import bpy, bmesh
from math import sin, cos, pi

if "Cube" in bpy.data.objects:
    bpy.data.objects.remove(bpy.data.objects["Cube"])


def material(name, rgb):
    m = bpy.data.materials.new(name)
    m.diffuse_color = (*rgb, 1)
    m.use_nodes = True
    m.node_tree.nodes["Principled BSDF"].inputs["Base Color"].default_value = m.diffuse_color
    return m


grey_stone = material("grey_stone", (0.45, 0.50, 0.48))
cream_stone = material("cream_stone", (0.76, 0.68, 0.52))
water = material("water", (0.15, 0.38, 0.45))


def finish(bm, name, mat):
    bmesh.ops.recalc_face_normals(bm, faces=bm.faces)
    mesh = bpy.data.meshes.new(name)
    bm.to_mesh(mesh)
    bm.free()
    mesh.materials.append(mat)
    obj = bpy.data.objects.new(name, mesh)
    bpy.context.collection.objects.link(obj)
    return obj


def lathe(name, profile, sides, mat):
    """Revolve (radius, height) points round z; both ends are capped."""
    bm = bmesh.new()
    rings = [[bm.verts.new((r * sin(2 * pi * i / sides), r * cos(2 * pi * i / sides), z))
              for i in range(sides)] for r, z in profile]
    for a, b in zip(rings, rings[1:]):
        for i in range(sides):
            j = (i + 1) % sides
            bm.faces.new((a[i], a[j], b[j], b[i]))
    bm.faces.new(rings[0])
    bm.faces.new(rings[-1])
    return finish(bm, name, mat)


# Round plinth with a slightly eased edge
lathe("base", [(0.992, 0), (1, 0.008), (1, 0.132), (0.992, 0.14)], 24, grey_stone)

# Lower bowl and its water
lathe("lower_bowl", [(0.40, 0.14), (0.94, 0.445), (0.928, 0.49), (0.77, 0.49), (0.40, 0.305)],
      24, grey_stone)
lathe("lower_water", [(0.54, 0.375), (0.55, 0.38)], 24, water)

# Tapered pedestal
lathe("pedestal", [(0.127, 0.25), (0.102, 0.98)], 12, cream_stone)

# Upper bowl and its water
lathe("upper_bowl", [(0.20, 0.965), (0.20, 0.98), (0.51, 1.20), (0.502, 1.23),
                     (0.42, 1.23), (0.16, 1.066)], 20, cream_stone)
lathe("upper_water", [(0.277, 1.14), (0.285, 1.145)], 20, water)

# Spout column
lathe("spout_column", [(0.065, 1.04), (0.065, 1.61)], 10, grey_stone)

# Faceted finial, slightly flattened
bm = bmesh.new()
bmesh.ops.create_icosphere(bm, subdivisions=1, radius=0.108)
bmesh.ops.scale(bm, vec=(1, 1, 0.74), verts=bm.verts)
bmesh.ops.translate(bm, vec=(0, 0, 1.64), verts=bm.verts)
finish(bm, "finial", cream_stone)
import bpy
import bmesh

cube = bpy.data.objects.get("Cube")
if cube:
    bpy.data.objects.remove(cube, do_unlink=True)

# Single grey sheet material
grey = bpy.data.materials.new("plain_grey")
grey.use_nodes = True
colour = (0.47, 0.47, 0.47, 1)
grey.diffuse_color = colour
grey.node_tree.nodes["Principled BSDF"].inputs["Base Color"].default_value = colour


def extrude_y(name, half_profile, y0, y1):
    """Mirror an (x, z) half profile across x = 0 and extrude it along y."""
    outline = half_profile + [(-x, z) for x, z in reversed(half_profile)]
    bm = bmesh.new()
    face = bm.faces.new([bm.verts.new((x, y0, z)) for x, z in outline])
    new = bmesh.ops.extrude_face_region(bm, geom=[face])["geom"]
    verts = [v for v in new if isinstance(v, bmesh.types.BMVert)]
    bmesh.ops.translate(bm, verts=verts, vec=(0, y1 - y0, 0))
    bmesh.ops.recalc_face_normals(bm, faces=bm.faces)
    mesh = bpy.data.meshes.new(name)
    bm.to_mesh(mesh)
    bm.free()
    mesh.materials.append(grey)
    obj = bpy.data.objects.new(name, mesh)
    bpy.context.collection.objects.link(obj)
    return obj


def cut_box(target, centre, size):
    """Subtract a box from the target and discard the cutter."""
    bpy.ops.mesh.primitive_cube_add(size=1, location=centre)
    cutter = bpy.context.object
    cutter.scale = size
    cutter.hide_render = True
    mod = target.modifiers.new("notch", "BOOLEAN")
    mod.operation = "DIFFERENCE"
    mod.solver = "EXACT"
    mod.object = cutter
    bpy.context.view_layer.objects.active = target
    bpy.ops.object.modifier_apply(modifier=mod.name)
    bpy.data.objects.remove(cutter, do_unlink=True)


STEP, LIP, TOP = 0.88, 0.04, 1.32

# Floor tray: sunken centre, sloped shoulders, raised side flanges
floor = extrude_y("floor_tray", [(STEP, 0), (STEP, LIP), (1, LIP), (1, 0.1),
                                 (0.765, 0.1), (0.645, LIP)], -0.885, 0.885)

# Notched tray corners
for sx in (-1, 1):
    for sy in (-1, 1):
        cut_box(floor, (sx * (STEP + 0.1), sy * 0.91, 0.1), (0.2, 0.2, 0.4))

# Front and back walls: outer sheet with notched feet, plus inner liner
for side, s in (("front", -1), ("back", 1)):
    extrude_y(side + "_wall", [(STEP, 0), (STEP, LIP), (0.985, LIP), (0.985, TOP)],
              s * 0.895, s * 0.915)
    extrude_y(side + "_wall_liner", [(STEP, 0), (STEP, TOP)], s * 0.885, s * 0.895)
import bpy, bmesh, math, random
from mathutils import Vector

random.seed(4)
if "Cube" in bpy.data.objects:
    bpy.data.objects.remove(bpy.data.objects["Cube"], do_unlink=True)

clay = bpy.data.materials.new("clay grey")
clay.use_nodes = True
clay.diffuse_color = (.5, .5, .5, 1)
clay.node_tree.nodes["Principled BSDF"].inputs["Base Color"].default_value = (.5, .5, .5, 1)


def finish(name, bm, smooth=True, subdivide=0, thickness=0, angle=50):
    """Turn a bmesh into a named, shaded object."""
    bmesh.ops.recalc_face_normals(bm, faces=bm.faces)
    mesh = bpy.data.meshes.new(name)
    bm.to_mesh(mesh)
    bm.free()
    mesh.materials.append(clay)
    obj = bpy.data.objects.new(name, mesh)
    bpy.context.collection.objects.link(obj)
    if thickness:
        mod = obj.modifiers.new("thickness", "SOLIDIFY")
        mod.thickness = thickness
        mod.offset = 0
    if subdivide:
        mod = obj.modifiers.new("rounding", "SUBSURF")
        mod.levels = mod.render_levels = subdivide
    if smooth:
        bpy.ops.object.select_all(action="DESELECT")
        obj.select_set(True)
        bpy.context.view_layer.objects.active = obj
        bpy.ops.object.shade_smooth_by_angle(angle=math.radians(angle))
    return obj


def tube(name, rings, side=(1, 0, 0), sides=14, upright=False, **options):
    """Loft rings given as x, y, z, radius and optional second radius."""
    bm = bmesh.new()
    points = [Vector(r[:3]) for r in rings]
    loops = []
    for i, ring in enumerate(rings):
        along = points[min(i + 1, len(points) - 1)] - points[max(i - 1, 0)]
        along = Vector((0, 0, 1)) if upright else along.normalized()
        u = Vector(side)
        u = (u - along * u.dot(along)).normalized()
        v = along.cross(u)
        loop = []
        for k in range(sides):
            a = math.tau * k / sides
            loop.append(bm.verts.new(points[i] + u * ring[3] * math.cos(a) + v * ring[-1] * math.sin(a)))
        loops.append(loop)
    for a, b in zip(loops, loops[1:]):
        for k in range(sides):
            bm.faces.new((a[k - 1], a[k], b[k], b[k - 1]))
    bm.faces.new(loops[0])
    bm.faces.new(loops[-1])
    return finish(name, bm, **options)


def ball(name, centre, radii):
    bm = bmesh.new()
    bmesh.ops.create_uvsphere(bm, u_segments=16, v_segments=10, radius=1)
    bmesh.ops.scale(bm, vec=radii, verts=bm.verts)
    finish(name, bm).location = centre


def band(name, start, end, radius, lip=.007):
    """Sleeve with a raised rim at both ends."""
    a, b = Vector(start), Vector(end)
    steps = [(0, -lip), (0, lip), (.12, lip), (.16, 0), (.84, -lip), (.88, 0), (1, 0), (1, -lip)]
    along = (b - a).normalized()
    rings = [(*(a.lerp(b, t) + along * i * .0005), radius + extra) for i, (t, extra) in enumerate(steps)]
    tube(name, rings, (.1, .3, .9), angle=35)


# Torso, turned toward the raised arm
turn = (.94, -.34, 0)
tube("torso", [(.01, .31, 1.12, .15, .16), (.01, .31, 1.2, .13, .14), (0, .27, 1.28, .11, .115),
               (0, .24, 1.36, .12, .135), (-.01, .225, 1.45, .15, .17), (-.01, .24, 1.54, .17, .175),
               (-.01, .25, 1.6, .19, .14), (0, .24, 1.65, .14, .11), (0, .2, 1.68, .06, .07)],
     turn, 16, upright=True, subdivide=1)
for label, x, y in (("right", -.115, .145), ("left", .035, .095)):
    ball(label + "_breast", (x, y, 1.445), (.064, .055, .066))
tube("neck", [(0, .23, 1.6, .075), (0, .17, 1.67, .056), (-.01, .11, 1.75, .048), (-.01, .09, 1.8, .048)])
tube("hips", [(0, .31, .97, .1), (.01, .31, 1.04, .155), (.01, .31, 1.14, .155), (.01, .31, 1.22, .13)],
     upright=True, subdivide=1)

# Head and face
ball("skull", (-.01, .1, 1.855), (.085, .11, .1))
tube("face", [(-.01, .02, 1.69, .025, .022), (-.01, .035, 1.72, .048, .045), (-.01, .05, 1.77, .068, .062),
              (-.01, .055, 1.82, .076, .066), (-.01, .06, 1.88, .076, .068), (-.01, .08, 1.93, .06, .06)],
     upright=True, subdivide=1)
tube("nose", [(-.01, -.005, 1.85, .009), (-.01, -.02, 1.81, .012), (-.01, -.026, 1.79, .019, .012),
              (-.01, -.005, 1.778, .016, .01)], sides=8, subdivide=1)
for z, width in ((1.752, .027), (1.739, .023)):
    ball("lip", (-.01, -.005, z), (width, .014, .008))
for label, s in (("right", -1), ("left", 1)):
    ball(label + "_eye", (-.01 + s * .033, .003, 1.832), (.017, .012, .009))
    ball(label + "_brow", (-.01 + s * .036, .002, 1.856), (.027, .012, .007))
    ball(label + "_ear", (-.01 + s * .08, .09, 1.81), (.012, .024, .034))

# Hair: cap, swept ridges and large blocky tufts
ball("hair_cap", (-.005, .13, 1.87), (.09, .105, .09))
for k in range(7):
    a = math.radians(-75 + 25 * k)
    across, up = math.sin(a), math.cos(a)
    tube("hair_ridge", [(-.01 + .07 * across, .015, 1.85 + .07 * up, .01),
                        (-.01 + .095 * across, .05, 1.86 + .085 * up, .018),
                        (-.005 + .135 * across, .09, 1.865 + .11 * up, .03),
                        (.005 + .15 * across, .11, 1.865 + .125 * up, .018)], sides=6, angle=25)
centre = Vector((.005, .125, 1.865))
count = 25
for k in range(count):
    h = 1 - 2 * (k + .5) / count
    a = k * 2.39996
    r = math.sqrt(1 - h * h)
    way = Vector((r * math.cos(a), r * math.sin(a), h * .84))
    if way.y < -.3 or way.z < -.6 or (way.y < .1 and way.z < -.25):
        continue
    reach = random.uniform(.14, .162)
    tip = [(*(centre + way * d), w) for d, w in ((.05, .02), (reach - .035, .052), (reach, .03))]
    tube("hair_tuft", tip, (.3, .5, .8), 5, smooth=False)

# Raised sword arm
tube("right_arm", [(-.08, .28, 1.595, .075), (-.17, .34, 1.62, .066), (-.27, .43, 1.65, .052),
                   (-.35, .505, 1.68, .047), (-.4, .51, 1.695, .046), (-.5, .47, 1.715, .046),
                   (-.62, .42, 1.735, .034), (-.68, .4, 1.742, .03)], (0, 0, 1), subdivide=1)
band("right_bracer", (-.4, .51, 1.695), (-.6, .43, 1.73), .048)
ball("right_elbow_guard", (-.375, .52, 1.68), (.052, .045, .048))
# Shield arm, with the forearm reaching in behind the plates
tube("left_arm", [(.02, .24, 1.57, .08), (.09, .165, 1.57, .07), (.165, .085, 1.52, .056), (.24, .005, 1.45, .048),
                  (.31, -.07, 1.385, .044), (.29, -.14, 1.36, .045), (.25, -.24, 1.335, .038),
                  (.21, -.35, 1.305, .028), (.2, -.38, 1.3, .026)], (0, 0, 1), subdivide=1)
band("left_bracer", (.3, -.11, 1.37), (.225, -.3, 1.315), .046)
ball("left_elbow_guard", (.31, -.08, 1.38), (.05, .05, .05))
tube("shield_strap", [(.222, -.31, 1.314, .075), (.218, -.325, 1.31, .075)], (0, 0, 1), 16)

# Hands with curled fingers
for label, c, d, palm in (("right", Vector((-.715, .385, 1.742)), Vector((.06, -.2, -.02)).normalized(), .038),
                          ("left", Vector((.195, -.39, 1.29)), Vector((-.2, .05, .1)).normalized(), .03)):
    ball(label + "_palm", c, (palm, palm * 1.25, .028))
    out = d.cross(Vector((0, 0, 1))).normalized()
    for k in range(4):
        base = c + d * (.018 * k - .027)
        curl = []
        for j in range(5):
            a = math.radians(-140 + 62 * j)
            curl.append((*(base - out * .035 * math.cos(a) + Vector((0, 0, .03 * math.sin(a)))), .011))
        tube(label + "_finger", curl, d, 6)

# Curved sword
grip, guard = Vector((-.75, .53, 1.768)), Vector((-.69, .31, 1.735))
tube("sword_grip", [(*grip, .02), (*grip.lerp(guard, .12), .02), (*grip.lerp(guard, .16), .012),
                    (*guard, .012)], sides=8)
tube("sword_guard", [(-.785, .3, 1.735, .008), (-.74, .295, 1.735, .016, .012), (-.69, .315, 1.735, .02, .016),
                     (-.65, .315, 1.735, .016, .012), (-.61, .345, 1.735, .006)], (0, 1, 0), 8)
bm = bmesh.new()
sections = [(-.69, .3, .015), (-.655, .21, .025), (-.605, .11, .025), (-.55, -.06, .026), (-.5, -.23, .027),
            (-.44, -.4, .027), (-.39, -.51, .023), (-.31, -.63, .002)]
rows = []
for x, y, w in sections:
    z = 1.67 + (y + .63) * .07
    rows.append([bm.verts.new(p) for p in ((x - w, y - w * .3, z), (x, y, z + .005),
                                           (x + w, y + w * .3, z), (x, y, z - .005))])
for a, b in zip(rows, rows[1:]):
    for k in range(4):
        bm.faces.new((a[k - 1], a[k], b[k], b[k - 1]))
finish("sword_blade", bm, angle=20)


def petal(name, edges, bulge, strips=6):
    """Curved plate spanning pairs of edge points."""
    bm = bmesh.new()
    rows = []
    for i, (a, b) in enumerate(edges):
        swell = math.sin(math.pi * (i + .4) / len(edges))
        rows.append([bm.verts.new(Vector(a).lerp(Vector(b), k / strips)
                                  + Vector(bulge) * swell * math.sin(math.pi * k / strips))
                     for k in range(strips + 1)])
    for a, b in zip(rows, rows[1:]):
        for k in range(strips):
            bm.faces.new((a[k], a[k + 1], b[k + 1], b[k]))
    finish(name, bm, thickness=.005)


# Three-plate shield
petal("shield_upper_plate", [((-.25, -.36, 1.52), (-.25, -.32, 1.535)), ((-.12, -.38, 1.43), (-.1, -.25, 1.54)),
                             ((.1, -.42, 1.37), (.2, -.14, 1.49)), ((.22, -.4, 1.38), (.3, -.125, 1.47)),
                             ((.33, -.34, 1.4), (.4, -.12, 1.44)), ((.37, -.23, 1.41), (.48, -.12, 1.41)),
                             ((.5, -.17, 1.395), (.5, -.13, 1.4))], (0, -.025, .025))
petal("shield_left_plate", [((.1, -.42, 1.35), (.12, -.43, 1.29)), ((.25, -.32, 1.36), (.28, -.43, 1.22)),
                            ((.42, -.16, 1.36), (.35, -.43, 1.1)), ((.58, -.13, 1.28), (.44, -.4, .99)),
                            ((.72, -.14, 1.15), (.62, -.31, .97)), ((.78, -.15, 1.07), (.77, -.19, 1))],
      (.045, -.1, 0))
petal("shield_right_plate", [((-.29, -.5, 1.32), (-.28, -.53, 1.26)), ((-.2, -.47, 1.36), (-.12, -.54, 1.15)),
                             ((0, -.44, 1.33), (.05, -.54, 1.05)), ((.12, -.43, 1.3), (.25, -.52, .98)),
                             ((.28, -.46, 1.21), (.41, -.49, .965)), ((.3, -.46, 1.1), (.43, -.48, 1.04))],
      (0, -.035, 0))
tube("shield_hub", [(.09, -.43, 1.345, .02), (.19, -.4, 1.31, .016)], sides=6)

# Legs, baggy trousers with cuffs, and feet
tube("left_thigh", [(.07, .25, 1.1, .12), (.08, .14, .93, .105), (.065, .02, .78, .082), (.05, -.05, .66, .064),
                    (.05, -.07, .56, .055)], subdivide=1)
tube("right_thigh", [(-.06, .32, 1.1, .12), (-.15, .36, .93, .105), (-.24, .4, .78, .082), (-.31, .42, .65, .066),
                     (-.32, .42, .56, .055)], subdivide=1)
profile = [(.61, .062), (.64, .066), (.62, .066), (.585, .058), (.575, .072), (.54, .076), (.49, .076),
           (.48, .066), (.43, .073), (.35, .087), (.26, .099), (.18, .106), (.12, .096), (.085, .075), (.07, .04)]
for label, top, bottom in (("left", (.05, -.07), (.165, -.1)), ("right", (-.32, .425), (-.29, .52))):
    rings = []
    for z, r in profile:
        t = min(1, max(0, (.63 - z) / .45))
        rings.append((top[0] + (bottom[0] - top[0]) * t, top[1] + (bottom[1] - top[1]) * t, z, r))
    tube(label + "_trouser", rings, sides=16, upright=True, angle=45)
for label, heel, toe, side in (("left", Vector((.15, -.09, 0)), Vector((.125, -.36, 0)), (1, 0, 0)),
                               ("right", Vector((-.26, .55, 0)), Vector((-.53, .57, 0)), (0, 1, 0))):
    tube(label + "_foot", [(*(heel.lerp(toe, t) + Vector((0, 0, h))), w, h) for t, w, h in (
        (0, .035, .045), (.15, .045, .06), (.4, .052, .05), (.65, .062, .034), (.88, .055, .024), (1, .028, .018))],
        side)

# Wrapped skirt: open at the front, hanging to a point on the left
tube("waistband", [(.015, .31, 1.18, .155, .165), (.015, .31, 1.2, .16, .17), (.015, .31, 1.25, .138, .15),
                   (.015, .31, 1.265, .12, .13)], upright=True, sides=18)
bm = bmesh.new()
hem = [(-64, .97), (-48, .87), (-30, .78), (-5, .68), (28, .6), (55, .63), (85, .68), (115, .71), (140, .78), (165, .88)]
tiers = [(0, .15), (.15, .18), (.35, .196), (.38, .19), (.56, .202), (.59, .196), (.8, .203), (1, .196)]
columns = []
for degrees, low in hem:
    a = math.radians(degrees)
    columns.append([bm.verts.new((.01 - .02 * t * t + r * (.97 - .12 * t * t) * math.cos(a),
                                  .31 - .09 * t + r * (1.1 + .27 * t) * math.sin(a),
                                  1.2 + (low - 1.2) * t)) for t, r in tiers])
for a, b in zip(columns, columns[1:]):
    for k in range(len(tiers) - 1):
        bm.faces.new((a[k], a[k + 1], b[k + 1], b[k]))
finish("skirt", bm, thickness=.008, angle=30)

•••••

# [REQUIREMENT]
Provide every line from the material that contains the word "target".

# [EXERCISE RESPONSE]
def cut_box(target, centre, size):
    """Subtract a box from the target and discard the cutter."""
    mod = target.modifiers.new("notch", "BOOLEAN")
    bpy.context.view_layer.objects.active = target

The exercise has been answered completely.